§ WHAT IS BEING ASKED
Here are records with pictures in them. Copy all of them exactly and leave the pictures out.

# # # #

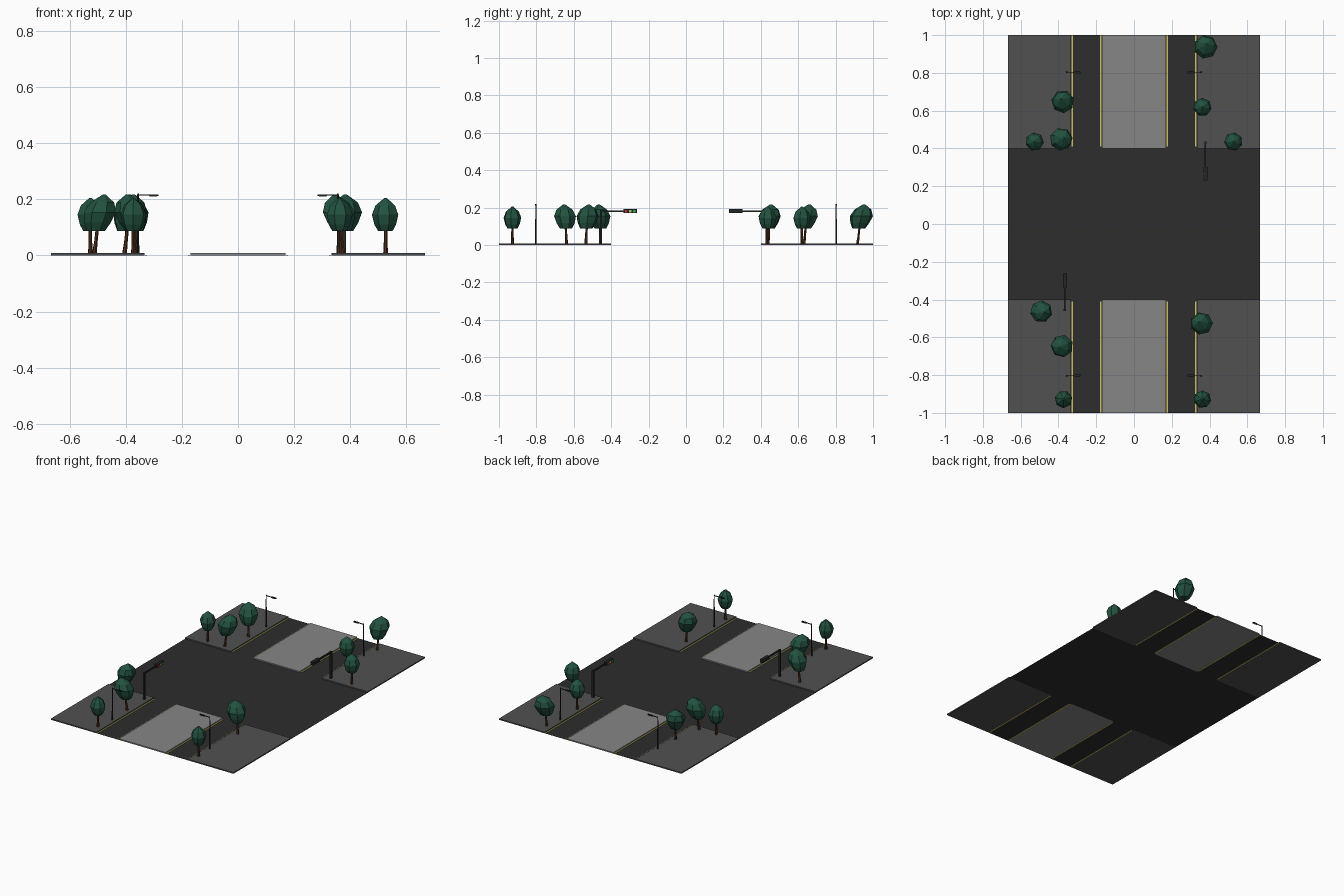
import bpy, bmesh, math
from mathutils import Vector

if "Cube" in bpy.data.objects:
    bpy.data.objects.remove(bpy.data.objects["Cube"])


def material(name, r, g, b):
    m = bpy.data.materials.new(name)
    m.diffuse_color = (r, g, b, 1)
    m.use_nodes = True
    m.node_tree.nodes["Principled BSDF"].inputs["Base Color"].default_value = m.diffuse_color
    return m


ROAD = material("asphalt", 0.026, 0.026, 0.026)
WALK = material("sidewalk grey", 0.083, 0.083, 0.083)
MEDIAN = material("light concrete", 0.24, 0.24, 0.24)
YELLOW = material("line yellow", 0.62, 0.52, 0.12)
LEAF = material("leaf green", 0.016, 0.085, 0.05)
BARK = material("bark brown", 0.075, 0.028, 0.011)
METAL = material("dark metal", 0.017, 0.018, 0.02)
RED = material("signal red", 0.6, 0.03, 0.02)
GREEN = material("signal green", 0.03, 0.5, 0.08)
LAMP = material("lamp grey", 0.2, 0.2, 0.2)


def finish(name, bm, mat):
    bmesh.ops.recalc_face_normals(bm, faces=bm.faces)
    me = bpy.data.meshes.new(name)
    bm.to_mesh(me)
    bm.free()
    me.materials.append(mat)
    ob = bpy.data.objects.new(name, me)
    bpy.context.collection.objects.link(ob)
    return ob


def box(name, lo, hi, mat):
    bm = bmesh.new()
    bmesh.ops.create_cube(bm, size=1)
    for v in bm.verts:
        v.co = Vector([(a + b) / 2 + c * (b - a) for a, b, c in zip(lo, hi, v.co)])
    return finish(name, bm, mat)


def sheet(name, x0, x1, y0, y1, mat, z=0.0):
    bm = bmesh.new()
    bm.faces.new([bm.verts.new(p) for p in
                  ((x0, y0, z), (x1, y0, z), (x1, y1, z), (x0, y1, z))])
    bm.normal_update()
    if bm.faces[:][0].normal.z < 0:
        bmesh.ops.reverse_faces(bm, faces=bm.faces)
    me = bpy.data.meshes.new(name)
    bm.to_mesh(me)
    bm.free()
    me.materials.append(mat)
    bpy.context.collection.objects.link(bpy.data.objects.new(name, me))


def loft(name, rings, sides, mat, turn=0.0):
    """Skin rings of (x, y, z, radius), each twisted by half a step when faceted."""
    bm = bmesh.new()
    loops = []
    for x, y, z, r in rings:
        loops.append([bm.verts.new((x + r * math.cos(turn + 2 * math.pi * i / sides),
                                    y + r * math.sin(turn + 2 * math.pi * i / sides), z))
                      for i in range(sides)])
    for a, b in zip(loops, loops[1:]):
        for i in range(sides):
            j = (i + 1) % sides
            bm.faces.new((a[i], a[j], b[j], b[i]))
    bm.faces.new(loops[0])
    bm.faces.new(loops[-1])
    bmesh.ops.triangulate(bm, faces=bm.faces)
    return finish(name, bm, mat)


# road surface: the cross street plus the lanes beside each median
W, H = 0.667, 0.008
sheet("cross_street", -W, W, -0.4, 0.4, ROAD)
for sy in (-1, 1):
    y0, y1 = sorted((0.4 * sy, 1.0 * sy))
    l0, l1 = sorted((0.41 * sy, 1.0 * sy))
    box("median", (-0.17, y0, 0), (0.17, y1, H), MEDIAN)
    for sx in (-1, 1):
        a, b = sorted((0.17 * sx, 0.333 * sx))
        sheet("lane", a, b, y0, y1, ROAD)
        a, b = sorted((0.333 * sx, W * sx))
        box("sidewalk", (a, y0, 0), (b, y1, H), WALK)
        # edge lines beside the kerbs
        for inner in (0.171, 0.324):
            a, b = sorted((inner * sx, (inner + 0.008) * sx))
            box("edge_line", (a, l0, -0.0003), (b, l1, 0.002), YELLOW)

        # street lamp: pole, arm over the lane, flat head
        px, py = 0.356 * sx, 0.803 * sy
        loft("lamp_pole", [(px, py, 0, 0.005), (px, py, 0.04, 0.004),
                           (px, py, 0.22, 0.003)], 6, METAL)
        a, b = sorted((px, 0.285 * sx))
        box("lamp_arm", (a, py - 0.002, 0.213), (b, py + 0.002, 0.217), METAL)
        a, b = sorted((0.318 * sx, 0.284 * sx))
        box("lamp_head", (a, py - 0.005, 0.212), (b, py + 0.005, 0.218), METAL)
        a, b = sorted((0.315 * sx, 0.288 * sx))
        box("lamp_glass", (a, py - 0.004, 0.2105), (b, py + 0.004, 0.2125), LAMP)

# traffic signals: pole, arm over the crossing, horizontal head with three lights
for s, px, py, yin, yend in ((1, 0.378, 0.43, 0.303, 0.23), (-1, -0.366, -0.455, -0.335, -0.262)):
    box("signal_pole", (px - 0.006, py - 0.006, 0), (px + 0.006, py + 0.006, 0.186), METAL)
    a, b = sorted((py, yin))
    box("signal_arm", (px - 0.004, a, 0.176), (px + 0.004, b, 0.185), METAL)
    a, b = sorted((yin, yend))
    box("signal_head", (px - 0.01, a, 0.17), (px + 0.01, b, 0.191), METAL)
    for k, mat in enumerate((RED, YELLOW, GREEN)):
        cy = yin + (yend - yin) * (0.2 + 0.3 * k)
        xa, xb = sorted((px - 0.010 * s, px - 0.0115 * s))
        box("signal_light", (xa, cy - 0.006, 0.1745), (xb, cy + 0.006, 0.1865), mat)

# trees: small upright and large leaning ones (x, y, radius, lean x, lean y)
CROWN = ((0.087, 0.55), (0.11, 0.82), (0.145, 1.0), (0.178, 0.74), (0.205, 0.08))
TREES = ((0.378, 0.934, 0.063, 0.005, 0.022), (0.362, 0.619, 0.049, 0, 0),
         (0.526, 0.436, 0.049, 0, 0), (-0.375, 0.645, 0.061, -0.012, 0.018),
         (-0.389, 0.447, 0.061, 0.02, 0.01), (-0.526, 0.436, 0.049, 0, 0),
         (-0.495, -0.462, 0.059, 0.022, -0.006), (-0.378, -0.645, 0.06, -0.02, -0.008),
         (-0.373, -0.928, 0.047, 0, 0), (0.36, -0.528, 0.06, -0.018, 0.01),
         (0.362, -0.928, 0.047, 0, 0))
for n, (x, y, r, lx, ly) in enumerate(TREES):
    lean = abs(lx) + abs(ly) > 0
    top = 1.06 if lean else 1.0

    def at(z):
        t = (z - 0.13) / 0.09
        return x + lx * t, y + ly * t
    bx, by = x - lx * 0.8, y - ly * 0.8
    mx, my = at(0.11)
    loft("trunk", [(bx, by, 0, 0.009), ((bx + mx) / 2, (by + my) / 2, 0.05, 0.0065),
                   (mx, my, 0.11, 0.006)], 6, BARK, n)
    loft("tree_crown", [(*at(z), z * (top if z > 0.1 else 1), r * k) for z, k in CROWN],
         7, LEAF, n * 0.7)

# # # #

§ EXERCISE ANSWER
import bpy, bmesh, math
from mathutils import Vector

if "Cube" in bpy.data.objects:
    bpy.data.objects.remove(bpy.data.objects["Cube"])


def material(name, r, g, b):
    m = bpy.data.materials.new(name)
    m.diffuse_color = (r, g, b, 1)
    m.use_nodes = True
    m.node_tree.nodes["Principled BSDF"].inputs["Base Color"].default_value = m.diffuse_color
    return m


ROAD = material("asphalt", 0.026, 0.026, 0.026)
WALK = material("sidewalk grey", 0.083, 0.083, 0.083)
MEDIAN = material("light concrete", 0.24, 0.24, 0.24)
YELLOW = material("line yellow", 0.62, 0.52, 0.12)
LEAF = material("leaf green", 0.016, 0.085, 0.05)
BARK = material("bark brown", 0.075, 0.028, 0.011)
METAL = material("dark metal", 0.017, 0.018, 0.02)
RED = material("signal red", 0.6, 0.03, 0.02)
GREEN = material("signal green", 0.03, 0.5, 0.08)
LAMP = material("lamp grey", 0.2, 0.2, 0.2)


def finish(name, bm, mat):
    bmesh.ops.recalc_face_normals(bm, faces=bm.faces)
    me = bpy.data.meshes.new(name)
    bm.to_mesh(me)
    bm.free()
    me.materials.append(mat)
    ob = bpy.data.objects.new(name, me)
    bpy.context.collection.objects.link(ob)
    return ob


def box(name, lo, hi, mat):
    bm = bmesh.new()
    bmesh.ops.create_cube(bm, size=1)
    for v in bm.verts:
        v.co = Vector([(a + b) / 2 + c * (b - a) for a, b, c in zip(lo, hi, v.co)])
    return finish(name, bm, mat)


def sheet(name, x0, x1, y0, y1, mat, z=0.0):
    bm = bmesh.new()
    bm.faces.new([bm.verts.new(p) for p in
                  ((x0, y0, z), (x1, y0, z), (x1, y1, z), (x0, y1, z))])
    bm.normal_update()
    if bm.faces[:][0].normal.z < 0:
        bmesh.ops.reverse_faces(bm, faces=bm.faces)
    me = bpy.data.meshes.new(name)
    bm.to_mesh(me)
    bm.free()
    me.materials.append(mat)
    bpy.context.collection.objects.link(bpy.data.objects.new(name, me))


def loft(name, rings, sides, mat, turn=0.0):
    """Skin rings of (x, y, z, radius), each twisted by half a step when faceted."""
    bm = bmesh.new()
    loops = []
    for x, y, z, r in rings:
        loops.append([bm.verts.new((x + r * math.cos(turn + 2 * math.pi * i / sides),
                                    y + r * math.sin(turn + 2 * math.pi * i / sides), z))
                      for i in range(sides)])
    for a, b in zip(loops, loops[1:]):
        for i in range(sides):
            j = (i + 1) % sides
            bm.faces.new((a[i], a[j], b[j], b[i]))
    bm.faces.new(loops[0])
    bm.faces.new(loops[-1])
    bmesh.ops.triangulate(bm, faces=bm.faces)
    return finish(name, bm, mat)


# road surface: the cross street plus the lanes beside each median
W, H = 0.667, 0.008
sheet("cross_street", -W, W, -0.4, 0.4, ROAD)
for sy in (-1, 1):
    y0, y1 = sorted((0.4 * sy, 1.0 * sy))
    l0, l1 = sorted((0.41 * sy, 1.0 * sy))
    box("median", (-0.17, y0, 0), (0.17, y1, H), MEDIAN)
    for sx in (-1, 1):
        a, b = sorted((0.17 * sx, 0.333 * sx))
        sheet("lane", a, b, y0, y1, ROAD)
        a, b = sorted((0.333 * sx, W * sx))
        box("sidewalk", (a, y0, 0), (b, y1, H), WALK)
        # edge lines beside the kerbs
        for inner in (0.171, 0.324):
            a, b = sorted((inner * sx, (inner + 0.008) * sx))
            box("edge_line", (a, l0, -0.0003), (b, l1, 0.002), YELLOW)

        # street lamp: pole, arm over the lane, flat head
        px, py = 0.356 * sx, 0.803 * sy
        loft("lamp_pole", [(px, py, 0, 0.005), (px, py, 0.04, 0.004),
                           (px, py, 0.22, 0.003)], 6, METAL)
        a, b = sorted((px, 0.285 * sx))
        box("lamp_arm", (a, py - 0.002, 0.213), (b, py + 0.002, 0.217), METAL)
        a, b = sorted((0.318 * sx, 0.284 * sx))
        box("lamp_head", (a, py - 0.005, 0.212), (b, py + 0.005, 0.218), METAL)
        a, b = sorted((0.315 * sx, 0.288 * sx))
        box("lamp_glass", (a, py - 0.004, 0.2105), (b, py + 0.004, 0.2125), LAMP)

# traffic signals: pole, arm over the crossing, horizontal head with three lights
for s, px, py, yin, yend in ((1, 0.378, 0.43, 0.303, 0.23), (-1, -0.366, -0.455, -0.335, -0.262)):
    box("signal_pole", (px - 0.006, py - 0.006, 0), (px + 0.006, py + 0.006, 0.186), METAL)
    a, b = sorted((py, yin))
    box("signal_arm", (px - 0.004, a, 0.176), (px + 0.004, b, 0.185), METAL)
    a, b = sorted((yin, yend))
    box("signal_head", (px - 0.01, a, 0.17), (px + 0.01, b, 0.191), METAL)
    for k, mat in enumerate((RED, YELLOW, GREEN)):
        cy = yin + (yend - yin) * (0.2 + 0.3 * k)
        xa, xb = sorted((px - 0.010 * s, px - 0.0115 * s))
        box("signal_light", (xa, cy - 0.006, 0.1745), (xb, cy + 0.006, 0.1865), mat)

# trees: small upright and large leaning ones (x, y, radius, lean x, lean y)
CROWN = ((0.087, 0.55), (0.11, 0.82), (0.145, 1.0), (0.178, 0.74), (0.205, 0.08))
TREES = ((0.378, 0.934, 0.063, 0.005, 0.022), (0.362, 0.619, 0.049, 0, 0),
         (0.526, 0.436, 0.049, 0, 0), (-0.375, 0.645, 0.061, -0.012, 0.018),
         (-0.389, 0.447, 0.061, 0.02, 0.01), (-0.526, 0.436, 0.049, 0, 0),
         (-0.495, -0.462, 0.059, 0.022, -0.006), (-0.378, -0.645, 0.06, -0.02, -0.008),
         (-0.373, -0.928, 0.047, 0, 0), (0.36, -0.528, 0.06, -0.018, 0.01),
         (0.362, -0.928, 0.047, 0, 0))
for n, (x, y, r, lx, ly) in enumerate(TREES):
    lean = abs(lx) + abs(ly) > 0
    top = 1.06 if lean else 1.0

    def at(z):
        t = (z - 0.13) / 0.09
        return x + lx * t, y + ly * t
    bx, by = x - lx * 0.8, y - ly * 0.8
    mx, my = at(0.11)
    loft("trunk", [(bx, by, 0, 0.009), ((bx + mx) / 2, (by + my) / 2, 0.05, 0.0065),
                   (mx, my, 0.11, 0.006)], 6, BARK, n)
    loft("tree_crown", [(*at(z), z * (top if z > 0.1 else 1), r * k) for z, k in CROWN],
         7, LEAF, n * 0.7)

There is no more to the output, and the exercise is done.